The expected response is an exact repetition of every record, with images excluded.

Data excerpts:
▶

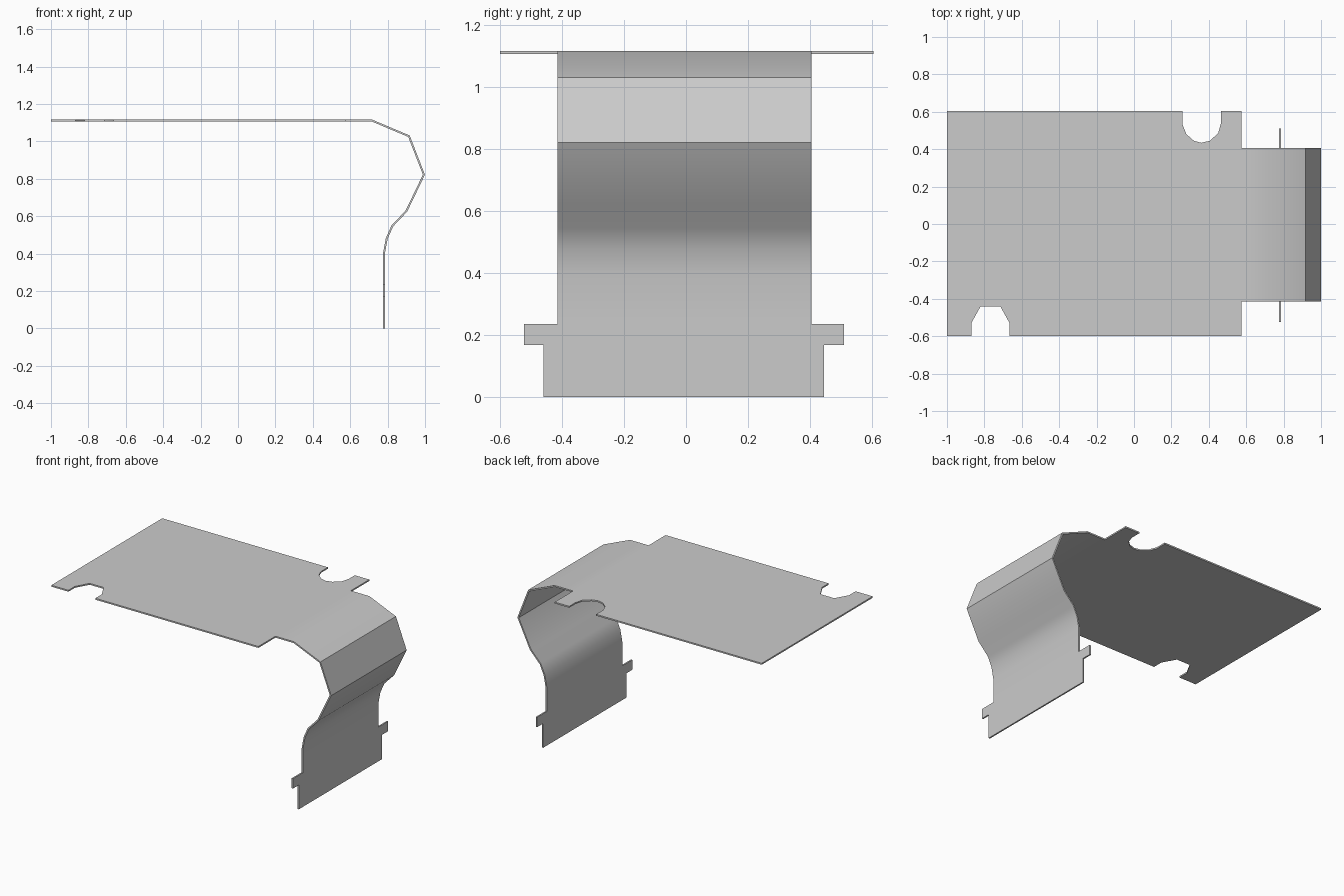
import bpy
import math

THICKNESS = 0.01

cube = bpy.data.objects.get("Cube")
if cube:
    bpy.data.objects.remove(cube, do_unlink=True)

# Plain sheet metal
metal = bpy.data.materials.new("grey sheet metal")
metal.use_nodes = True
grey = (0.6, 0.6, 0.6, 1)
metal.diffuse_color = grey
metal.node_tree.nodes["Principled BSDF"].inputs["Base Color"].default_value = grey


def sheet(name, verts, faces):
    """Thicken a flat or folded sheet evenly about its middle surface."""
    mesh = bpy.data.meshes.new(name)
    mesh.from_pydata(verts, [], faces)
    mesh.materials.append(metal)
    obj = bpy.data.objects.new(name, mesh)
    bpy.context.collection.objects.link(obj)
    bpy.ops.object.select_all(action='DESELECT')
    obj.select_set(True)
    bpy.context.view_layer.objects.active = obj
    solid = obj.modifiers.new("thickness", 'SOLIDIFY')
    solid.thickness = THICKNESS
    solid.offset = 0
    solid.use_even_offset = True
    bpy.ops.object.modifier_apply(modifier=solid.name)
    bpy.ops.object.shade_smooth_by_angle(angle=math.radians(30))
    return obj


# Top plate with an angular notch in front and a round one at the back
top_z = 1.112
front_notch = [(-0.87, -0.6), (-0.87, -0.53), (-0.82, -0.44),
               (-0.715, -0.44), (-0.665, -0.53), (-0.665, -0.6)]
back_notch = [(0.465, 0.605), (0.465, 0.54), (0.45, 0.485), (0.405, 0.445),
              (0.36, 0.434), (0.32, 0.445), (0.28, 0.48), (0.26, 0.53), (0.26, 0.605)]
outline = ([(-1, -0.6)] + front_notch + [(0.575, -0.6), (0.575, 0.605)]
           + back_notch + [(-1, 0.605)])
sheet("top_plate", [(x, y, top_z) for x, y in outline], [range(len(outline))])

# Folded strip curving down from the plate
strip_front, strip_back = -0.415, 0.405
profile = [(0.575, top_z), (0.715, top_z), (0.914, 1.028), (0.994, 0.822),
           (0.9, 0.627), (0.825, 0.548), (0.795, 0.48), (0.78, 0.4), (0.78, 0.235)]
verts = [(x, y, z) for x, z in profile for y in (strip_front, strip_back)]
faces = [(2 * i, 2 * i + 2, 2 * i + 3, 2 * i + 1) for i in range(len(profile) - 1)]
sheet("folded_strip", verts, faces)

# Upright foot panel with a locating tab on each side
foot = [(-0.46, 0), (0.445, 0), (0.445, 0.167), (0.51, 0.167),
        (0.51, 0.235), (-0.523, 0.235), (-0.523, 0.167), (-0.46, 0.167)]
sheet("foot_panel", [(0.78, y, z) for y, z in foot], [range(len(foot))])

◀

Response to the task →
import bpy
import math

THICKNESS = 0.01

cube = bpy.data.objects.get("Cube")
if cube:
    bpy.data.objects.remove(cube, do_unlink=True)

# Plain sheet metal
metal = bpy.data.materials.new("grey sheet metal")
metal.use_nodes = True
grey = (0.6, 0.6, 0.6, 1)
metal.diffuse_color = grey
metal.node_tree.nodes["Principled BSDF"].inputs["Base Color"].default_value = grey


def sheet(name, verts, faces):
    """Thicken a flat or folded sheet evenly about its middle surface."""
    mesh = bpy.data.meshes.new(name)
    mesh.from_pydata(verts, [], faces)
    mesh.materials.append(metal)
    obj = bpy.data.objects.new(name, mesh)
    bpy.context.collection.objects.link(obj)
    bpy.ops.object.select_all(action='DESELECT')
    obj.select_set(True)
    bpy.context.view_layer.objects.active = obj
    solid = obj.modifiers.new("thickness", 'SOLIDIFY')
    solid.thickness = THICKNESS
    solid.offset = 0
    solid.use_even_offset = True
    bpy.ops.object.modifier_apply(modifier=solid.name)
    bpy.ops.object.shade_smooth_by_angle(angle=math.radians(30))
    return obj


# Top plate with an angular notch in front and a round one at the back
top_z = 1.112
front_notch = [(-0.87, -0.6), (-0.87, -0.53), (-0.82, -0.44),
               (-0.715, -0.44), (-0.665, -0.53), (-0.665, -0.6)]
back_notch = [(0.465, 0.605), (0.465, 0.54), (0.45, 0.485), (0.405, 0.445),
              (0.36, 0.434), (0.32, 0.445), (0.28, 0.48), (0.26, 0.53), (0.26, 0.605)]
outline = ([(-1, -0.6)] + front_notch + [(0.575, -0.6), (0.575, 0.605)]
           + back_notch + [(-1, 0.605)])
sheet("top_plate", [(x, y, top_z) for x, y in outline], [range(len(outline))])

# Folded strip curving down from the plate
strip_front, strip_back = -0.415, 0.405
profile = [(0.575, top_z), (0.715, top_z), (0.914, 1.028), (0.994, 0.822),
           (0.9, 0.627), (0.825, 0.548), (0.795, 0.48), (0.78, 0.4), (0.78, 0.235)]
verts = [(x, y, z) for x, z in profile for y in (strip_front, strip_back)]
faces = [(2 * i, 2 * i + 2, 2 * i + 3, 2 * i + 1) for i in range(len(profile) - 1)]
sheet("folded_strip", verts, faces)

# Upright foot panel with a locating tab on each side
foot = [(-0.46, 0), (0.445, 0), (0.445, 0.167), (0.51, 0.167),
        (0.51, 0.235), (-0.523, 0.235), (-0.523, 0.167), (-0.46, 0.167)]
sheet("foot_panel", [(0.78, y, z) for y, z in foot], [range(len(foot))])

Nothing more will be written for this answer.